1 makes it clear that the central paradox of satire is this: while it purports to exist for a moral purpose (we heard plenty about this from Horace in Book 1), it yet seems driven, equally if not at times exclusively, by aesthetic concerns. The moral, selfrighteous aspect is what always gets satirists into trouble. As Trebatius says at lines 21–23, a poet would be better off writing mediocre epic than attacking local miscreants with invective (tristi . . uersu) for their petty vices, because this just makes everyone afraid of satirists (sibi quisque timet).
In a classic posture blending selfeffacement and self-aggrandizement, he concedes his inferiority to the great Lucilius, but boasts that he too has consorted with the great (me cum magnis uixisse). His real audience, then – the one he needs to be most concerned about – is a small circle of “great men,” analogous to Laelius and Scipio. They will understand what satire is, they will have virtue on their side, and they will have no problem with Horace’s public abuse of people who deserve it. Their response – the proper one – will be laughter and admiration at his poetic ingenium, as much as, if not more than, the self-righteousness that is put forward as the point of satire.
2012 Blackwell Publishing Ltd. Published 2012 by Blackwell Publishing Ltd. 20 Persius and Juvenal: Texts and Contexts audience, insisting on truth-claims that may not be true, or that even if true may have no actual relevance to the success of the work as satire.

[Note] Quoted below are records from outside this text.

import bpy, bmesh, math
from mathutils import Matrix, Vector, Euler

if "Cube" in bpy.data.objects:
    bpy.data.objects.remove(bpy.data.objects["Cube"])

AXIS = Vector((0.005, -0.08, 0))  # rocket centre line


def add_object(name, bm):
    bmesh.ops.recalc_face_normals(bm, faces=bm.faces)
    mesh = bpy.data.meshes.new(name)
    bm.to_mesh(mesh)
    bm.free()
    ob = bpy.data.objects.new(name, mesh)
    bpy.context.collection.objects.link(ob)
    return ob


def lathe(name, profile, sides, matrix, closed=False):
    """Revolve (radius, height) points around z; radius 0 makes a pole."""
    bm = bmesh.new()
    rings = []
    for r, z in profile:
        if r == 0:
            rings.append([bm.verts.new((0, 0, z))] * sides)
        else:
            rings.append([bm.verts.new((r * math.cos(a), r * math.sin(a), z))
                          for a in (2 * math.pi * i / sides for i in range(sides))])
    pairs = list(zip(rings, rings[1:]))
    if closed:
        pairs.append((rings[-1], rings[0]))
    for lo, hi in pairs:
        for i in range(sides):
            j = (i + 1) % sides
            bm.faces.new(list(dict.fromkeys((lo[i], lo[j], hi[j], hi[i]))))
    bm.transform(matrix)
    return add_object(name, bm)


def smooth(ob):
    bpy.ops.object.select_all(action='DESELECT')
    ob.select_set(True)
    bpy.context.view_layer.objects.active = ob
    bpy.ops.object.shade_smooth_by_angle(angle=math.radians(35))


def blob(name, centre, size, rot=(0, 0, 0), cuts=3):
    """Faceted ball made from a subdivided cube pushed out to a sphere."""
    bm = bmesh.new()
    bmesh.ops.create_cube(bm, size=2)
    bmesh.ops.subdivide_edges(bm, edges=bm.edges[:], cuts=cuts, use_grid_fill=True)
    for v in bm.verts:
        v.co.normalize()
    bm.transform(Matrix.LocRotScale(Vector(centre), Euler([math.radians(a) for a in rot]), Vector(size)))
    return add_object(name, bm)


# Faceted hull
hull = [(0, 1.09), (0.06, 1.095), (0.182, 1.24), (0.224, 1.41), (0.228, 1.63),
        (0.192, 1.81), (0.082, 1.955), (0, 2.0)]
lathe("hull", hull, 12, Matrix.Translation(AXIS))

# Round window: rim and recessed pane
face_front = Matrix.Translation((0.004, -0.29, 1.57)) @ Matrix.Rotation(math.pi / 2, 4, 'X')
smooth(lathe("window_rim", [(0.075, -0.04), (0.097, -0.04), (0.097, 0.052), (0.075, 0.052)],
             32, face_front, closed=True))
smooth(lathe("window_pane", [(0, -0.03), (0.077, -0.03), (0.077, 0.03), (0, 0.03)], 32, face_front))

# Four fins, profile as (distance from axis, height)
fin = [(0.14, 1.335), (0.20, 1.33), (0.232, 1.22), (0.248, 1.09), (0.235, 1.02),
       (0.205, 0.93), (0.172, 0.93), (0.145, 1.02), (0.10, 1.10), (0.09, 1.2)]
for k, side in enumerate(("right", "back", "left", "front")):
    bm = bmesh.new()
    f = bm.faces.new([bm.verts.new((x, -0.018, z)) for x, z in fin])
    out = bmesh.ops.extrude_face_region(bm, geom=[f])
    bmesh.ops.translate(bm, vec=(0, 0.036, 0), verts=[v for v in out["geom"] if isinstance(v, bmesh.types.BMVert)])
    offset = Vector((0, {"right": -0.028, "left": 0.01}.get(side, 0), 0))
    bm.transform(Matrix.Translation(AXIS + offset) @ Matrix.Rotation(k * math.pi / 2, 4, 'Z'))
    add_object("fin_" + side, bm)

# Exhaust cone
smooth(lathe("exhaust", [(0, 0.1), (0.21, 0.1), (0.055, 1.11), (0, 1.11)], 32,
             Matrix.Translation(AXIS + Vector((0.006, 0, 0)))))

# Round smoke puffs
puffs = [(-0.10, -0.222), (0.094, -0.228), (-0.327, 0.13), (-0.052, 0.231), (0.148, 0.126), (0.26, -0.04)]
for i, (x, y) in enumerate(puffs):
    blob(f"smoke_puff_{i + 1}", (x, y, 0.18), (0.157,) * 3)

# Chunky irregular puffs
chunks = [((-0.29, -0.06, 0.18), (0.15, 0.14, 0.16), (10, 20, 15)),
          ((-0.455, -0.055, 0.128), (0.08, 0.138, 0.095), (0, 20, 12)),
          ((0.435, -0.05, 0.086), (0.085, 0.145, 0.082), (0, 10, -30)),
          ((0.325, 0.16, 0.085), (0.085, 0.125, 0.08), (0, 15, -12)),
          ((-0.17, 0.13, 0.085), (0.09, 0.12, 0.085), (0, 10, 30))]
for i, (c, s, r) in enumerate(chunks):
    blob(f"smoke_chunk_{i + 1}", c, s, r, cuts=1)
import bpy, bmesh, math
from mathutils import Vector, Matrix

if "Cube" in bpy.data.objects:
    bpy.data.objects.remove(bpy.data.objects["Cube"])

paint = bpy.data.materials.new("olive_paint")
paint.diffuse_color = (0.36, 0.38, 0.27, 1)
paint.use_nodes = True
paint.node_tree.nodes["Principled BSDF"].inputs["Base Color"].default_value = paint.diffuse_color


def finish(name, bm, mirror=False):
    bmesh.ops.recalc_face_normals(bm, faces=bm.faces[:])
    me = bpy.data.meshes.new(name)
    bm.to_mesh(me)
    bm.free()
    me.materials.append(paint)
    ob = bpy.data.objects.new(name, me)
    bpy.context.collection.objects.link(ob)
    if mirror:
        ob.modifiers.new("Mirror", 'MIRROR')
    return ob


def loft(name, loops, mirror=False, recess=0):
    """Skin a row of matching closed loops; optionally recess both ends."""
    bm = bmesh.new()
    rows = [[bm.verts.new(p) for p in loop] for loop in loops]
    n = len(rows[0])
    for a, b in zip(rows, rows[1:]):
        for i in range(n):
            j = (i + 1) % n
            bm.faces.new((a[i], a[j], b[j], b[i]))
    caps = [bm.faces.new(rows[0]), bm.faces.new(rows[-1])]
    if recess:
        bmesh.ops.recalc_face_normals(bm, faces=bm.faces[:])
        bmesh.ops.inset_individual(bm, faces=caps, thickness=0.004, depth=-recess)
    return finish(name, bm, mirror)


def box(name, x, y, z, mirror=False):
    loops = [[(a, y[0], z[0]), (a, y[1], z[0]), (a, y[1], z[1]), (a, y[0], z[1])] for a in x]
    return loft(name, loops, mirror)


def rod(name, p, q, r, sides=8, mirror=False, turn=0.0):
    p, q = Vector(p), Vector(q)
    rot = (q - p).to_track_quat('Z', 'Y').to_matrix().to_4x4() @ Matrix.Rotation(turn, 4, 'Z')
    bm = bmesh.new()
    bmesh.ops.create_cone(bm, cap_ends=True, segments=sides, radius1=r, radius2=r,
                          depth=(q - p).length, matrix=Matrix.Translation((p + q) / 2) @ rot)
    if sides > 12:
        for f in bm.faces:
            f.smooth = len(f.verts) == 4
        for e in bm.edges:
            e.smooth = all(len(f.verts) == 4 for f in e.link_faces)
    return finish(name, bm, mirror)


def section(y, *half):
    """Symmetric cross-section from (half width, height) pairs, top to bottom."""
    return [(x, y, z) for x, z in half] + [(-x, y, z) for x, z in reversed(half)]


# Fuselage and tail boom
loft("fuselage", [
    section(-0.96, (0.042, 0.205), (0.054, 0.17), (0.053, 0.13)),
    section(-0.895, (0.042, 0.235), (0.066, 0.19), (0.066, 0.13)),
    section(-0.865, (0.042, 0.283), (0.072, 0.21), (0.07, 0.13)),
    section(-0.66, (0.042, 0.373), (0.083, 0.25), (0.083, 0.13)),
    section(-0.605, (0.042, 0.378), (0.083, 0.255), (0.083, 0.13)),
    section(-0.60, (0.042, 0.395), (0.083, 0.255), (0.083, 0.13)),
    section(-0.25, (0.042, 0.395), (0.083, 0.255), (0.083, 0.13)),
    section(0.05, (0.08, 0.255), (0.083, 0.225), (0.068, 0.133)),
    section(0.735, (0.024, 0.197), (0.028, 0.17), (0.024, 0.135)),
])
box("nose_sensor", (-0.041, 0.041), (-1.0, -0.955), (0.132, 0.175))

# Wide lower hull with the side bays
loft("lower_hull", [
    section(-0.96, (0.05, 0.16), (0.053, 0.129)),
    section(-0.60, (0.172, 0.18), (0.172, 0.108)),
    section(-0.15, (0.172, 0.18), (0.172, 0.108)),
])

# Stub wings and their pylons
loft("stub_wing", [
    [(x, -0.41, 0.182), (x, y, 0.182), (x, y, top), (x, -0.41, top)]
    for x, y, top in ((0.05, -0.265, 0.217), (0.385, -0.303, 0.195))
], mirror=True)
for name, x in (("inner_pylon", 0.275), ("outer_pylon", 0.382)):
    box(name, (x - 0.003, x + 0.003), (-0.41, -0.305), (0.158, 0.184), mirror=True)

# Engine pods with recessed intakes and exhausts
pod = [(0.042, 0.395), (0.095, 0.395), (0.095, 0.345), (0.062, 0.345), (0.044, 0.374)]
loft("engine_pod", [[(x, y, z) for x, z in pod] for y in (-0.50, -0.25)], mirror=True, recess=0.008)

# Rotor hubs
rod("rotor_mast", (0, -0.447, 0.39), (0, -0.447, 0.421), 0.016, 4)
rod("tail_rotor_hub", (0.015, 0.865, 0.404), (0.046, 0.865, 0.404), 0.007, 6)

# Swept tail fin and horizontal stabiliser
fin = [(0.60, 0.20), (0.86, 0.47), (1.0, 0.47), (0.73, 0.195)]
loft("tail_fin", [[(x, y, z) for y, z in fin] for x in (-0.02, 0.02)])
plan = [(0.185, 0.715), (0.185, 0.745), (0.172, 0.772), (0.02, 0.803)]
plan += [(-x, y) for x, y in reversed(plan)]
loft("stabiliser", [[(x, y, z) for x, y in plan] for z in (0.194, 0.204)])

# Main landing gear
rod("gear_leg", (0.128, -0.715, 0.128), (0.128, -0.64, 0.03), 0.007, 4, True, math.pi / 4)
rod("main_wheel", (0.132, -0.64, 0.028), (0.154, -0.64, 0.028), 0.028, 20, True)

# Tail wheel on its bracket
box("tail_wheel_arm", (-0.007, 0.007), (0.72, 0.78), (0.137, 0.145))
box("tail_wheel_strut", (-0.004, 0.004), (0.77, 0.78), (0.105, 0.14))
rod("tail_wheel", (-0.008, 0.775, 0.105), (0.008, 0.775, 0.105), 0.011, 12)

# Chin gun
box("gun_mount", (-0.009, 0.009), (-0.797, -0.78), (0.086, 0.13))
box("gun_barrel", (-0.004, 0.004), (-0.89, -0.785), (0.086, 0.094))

The history of Roman satire prior to Persius and Juvenal, which will be the concern of this chapter, can be written in a variety of ways, but at the most fundamental level it is a story of poets continually calibrating the literary demands of the genre to suit contemporary cultural and political conditions.